First find the line containing "section, 0.595, 1.0)" in the data, then set it down exactly along with every line after it, through the last.
==== Dataset ====
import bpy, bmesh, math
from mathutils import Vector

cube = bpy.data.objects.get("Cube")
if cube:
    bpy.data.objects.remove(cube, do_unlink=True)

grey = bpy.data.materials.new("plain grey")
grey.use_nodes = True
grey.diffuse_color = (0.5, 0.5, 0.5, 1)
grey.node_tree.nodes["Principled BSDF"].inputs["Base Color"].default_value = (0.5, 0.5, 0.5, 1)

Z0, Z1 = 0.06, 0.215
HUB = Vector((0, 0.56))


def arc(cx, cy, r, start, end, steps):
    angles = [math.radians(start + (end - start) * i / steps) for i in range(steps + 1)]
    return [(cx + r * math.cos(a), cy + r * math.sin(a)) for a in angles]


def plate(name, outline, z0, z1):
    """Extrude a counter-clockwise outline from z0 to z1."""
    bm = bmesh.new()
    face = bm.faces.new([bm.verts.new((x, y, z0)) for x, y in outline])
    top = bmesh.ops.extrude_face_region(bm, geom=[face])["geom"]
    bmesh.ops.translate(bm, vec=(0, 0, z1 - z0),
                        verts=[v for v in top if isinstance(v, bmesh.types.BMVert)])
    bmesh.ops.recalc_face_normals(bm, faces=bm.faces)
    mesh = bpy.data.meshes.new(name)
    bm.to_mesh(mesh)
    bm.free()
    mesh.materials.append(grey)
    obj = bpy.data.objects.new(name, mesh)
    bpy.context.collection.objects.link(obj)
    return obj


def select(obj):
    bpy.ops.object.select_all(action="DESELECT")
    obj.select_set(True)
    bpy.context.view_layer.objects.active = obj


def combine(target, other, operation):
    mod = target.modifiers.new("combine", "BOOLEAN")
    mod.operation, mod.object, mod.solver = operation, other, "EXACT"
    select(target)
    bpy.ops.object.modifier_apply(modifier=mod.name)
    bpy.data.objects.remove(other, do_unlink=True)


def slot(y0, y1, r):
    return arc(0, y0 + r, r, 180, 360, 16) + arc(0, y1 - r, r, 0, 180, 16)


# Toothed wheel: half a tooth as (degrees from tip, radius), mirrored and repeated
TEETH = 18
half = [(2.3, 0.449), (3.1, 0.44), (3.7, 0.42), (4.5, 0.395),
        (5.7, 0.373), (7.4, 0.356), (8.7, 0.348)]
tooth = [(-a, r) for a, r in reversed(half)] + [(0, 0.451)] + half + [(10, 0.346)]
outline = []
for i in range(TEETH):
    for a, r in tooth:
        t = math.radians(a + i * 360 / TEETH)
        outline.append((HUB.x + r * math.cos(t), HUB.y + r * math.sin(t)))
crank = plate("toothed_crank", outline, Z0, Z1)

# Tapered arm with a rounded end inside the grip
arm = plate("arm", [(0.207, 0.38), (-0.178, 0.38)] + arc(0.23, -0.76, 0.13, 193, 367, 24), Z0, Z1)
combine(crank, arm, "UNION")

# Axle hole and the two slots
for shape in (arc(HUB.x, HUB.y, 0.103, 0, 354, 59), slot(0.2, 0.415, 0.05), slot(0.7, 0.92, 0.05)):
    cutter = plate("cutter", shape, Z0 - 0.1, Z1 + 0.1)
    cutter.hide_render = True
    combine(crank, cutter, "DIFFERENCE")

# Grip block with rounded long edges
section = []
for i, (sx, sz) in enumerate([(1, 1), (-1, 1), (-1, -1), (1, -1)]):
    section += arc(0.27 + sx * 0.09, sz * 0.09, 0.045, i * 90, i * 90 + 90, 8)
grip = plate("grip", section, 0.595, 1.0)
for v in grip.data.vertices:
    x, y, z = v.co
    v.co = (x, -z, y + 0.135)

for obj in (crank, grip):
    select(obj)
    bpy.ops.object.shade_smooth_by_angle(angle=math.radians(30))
====
= Exercise solution =
grip = plate("grip", section, 0.595, 1.0)
for v in grip.data.vertices:
    x, y, z = v.co
    v.co = (x, -z, y + 0.135)

for obj in (crank, grip):
    select(obj)
    bpy.ops.object.shade_smooth_by_angle(angle=math.radians(30))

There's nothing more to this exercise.